The prison warden Tuomo Junkkari confirmed to the late-edition tabloid ltalehti that the fugitive had been apprehended, but had no further details on the matter.
The Estonian man, who was not described as dangerous and was a remand prisoner being held in connection with auto thefts, actually escaped last Friday, but his absence was not noticed until Saturday afternoon.
In order to make his escape, he had used a rope made apparently of knotted sheets and a piece of bent pipe to scale the 6-metre wall, and had also climbed two 4-metre fences and avoided detection by security cameras or trip-wires planted in the ground.
Two of the fences are topped with razor wire, and prior to this nobody had managed to escape from the secure facility.
The realisation that sophisticated CCTV systems apparently failed to detect the escape and the prisoner’s absence was not noticed for more than 24 hours has raised serious questions about manning at the prison in Hakkila, and about the limits to technological solutions for keeping inmates within the walls.
The equipment should be motion-sensitive and any camera detecting movement should override other images on the control-room monitors. This in turn should attract the attention of a guard in the control room - if the control room happens to be manned at the time.
It has also been noted that the Vantaa Prison is seriously understaffed, and several of the guards on duty are short on training.
The escapee will be returned to Finland in the next day or two, and will be placed back in the Vantaa remand facility.
In the latest development in this story, it has been reported that a guard on duty outside while other prisoners were exercising should have been in a position to spot the escape and report it on the Friday morning.
Equally, the security system indicated a possible breach of the prison perimeter, but a guard in the control room switched off the alarms in the belief that it was a false alarm.
The subsequent non-presence of the prisoner at lock-up was put down to his being absent for a court appearance or some other reason.
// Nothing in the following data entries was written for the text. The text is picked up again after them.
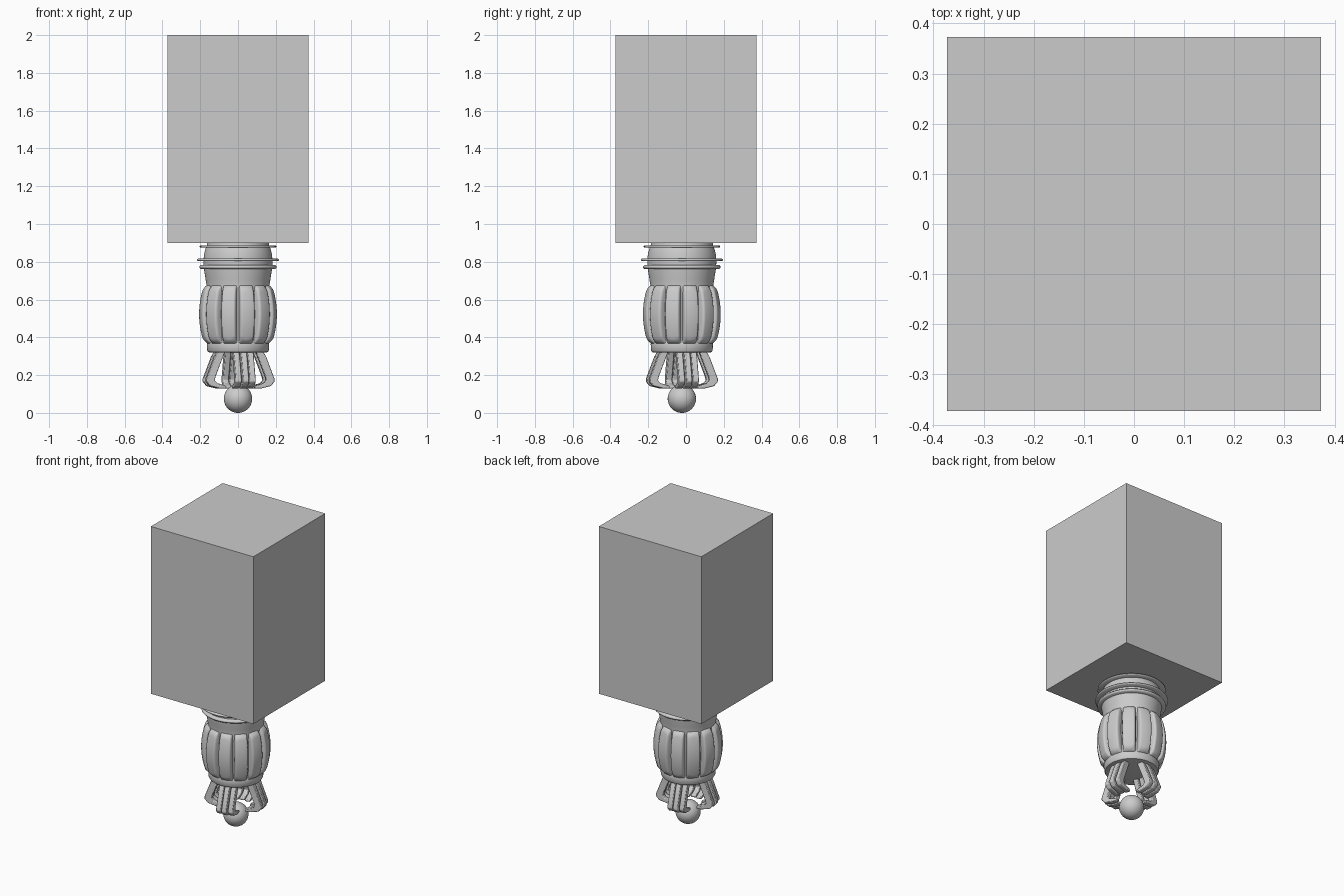
import bpy, bmesh, math
from mathutils import Matrix, Vector

if "Cube" in bpy.data.objects:
    bpy.data.objects.remove(bpy.data.objects["Cube"])

CY = -0.022  # axis of the turned parts


def finish(bm, name, angle=None):
    bmesh.ops.recalc_face_normals(bm, faces=bm.faces)
    me = bpy.data.meshes.new(name)
    bm.to_mesh(me)
    bm.free()
    ob = bpy.data.objects.new(name, me)
    bpy.context.collection.objects.link(ob)
    if angle:
        bpy.ops.object.select_all(action='DESELECT')
        ob.select_set(True)
        bpy.context.view_layer.objects.active = ob
        bpy.ops.object.shade_smooth_by_angle(angle=math.radians(angle))
    return ob


def lathe(name, profile, radius=lambda r, z, a: r, n=64, angle=40):
    """Turn (r, z) points round the axis; radius() may add lobes."""
    bm = bmesh.new()
    rows = []
    for r, z in profile:
        row = []
        for i in range(n):
            a = 2 * math.pi * i / n
            q = radius(r, z, a)
            row.append(bm.verts.new((q * math.sin(a), CY - q * math.cos(a), z)))
        rows.append(row)
    for lo, hi in zip(rows, rows[1:]):
        for i in range(n):
            j = (i + 1) % n
            bm.faces.new((lo[i], lo[j], hi[j], hi[i]))
    bm.faces.new(rows[0])
    bm.faces.new(rows[-1])
    return finish(bm, name, angle)


# square block on top
bm = bmesh.new()
bmesh.ops.create_cube(bm, size=1, matrix=Matrix.Translation((0, 0, 1.45)) @ Matrix.Diagonal((0.746, 0.746, 1.1, 1)))
finish(bm, "block")

# neck, waist and lower collar
lathe("neck", [(0.166, 0.64), (0.166, 0.67), (0.172, 0.71), (0.18, 0.76), (0.183, 0.8),
               (0.18, 0.84), (0.172, 0.87), (0.164, 0.89), (0.164, 0.905)])
lathe("collar", [(0.15, 0.32), (0.158, 0.322), (0.163, 0.33), (0.165, 0.365),
                 (0.16, 0.38), (0.15, 0.39)])

# thin rings round the neck
for name, r, z, h in (("upper_ring", 0.203, 0.881, 0.006),
                      ("middle_ring", 0.217, 0.81, 0.007),
                      ("lower_ring", 0.205, 0.772, 0.01)):
    lathe(name, [(0.15, z - h), (r - h * 0.7, z - h), (r, z - h * 0.3), (r, z + h * 0.3),
                 (r - h * 0.7, z + h), (0.15, z + h)], angle=60)


# bulging body with twelve raised rounded lobes
def lobed(r, z, a):
    half = math.pi / 12
    d = abs((a % (2 * half)) - half) / half
    s = min(1, max(0, (0.86 - d) / 0.26))
    end = min(1, max(0, min(z - 0.37, 0.675 - z) / (0.02 + 0.04 * d * d)))
    s = math.sqrt(s * (2 - s)) * math.sqrt(end * (2 - end))
    bulge = 0.166 + 0.041 * math.sin(math.pi * min(1, max(0, (z - 0.34) / 0.365))) ** 0.75
    return r + (bulge - r) * s


rows = [(0.160 + 0.01 * math.sin(math.pi * i / 30), 0.365 + 0.315 * i / 30) for i in range(31)]
lathe("lobed_body", rows, lobed, n=240, angle=50)

# four hooked claws, three slats each
hook = [(0.128, 0.33), (0.148, 0.295), (0.192, 0.18), (0.192, 0.165), (0.172, 0.142), (0.115, 0.128),
        (0.085, 0.13), (0.085, 0.143), (0.135, 0.158), (0.148, 0.172), (0.142, 0.195), (0.09, 0.33)]
for k in range(4):
    for s in (-1, 0, 1):
        bm = bmesh.new()
        w = 0.016
        vs = [bm.verts.new((r - 0.008 * abs(s), s * 0.038 - w, z)) for r, z in hook]
        f = bm.faces.new(vs)
        out = bmesh.ops.extrude_face_region(bm, geom=[f])
        bmesh.ops.translate(bm, vec=Vector((0, 2 * w, 0)),
                            verts=[v for v in out["geom"] if isinstance(v, bmesh.types.BMVert)])
        rot = Matrix.Translation((0.003, CY, 0)) @ Matrix.Rotation(math.radians(90 * k + 12), 4, 'Z')
        bm.transform(rot)
        ob = finish(bm, f"claw_{k + 1}_slat_{s + 2}", 40)
        mod = ob.modifiers.new("soft_edges", 'BEVEL')
        mod.width = 0.004
        mod.segments = 2

# ball at the tip
bm = bmesh.new()
bmesh.ops.create_uvsphere(bm, u_segments=48, v_segments=24, radius=0.075,
                          matrix=Matrix.Translation((0, CY, 0.075)))
finish(bm, "tip_ball", 40)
The matter went unchecked.
Apparently in addition to the clear human errors involved, there were some shortcomings in the security systems themselves, but these did not materially assist in the success of the escape.
Nothing so far indicates that the errors by prison staff were deliberate with the intention of allowing the prisoner to abscond, but the incident is clearly an embarrassment to all concerned..
Finnish Prison Service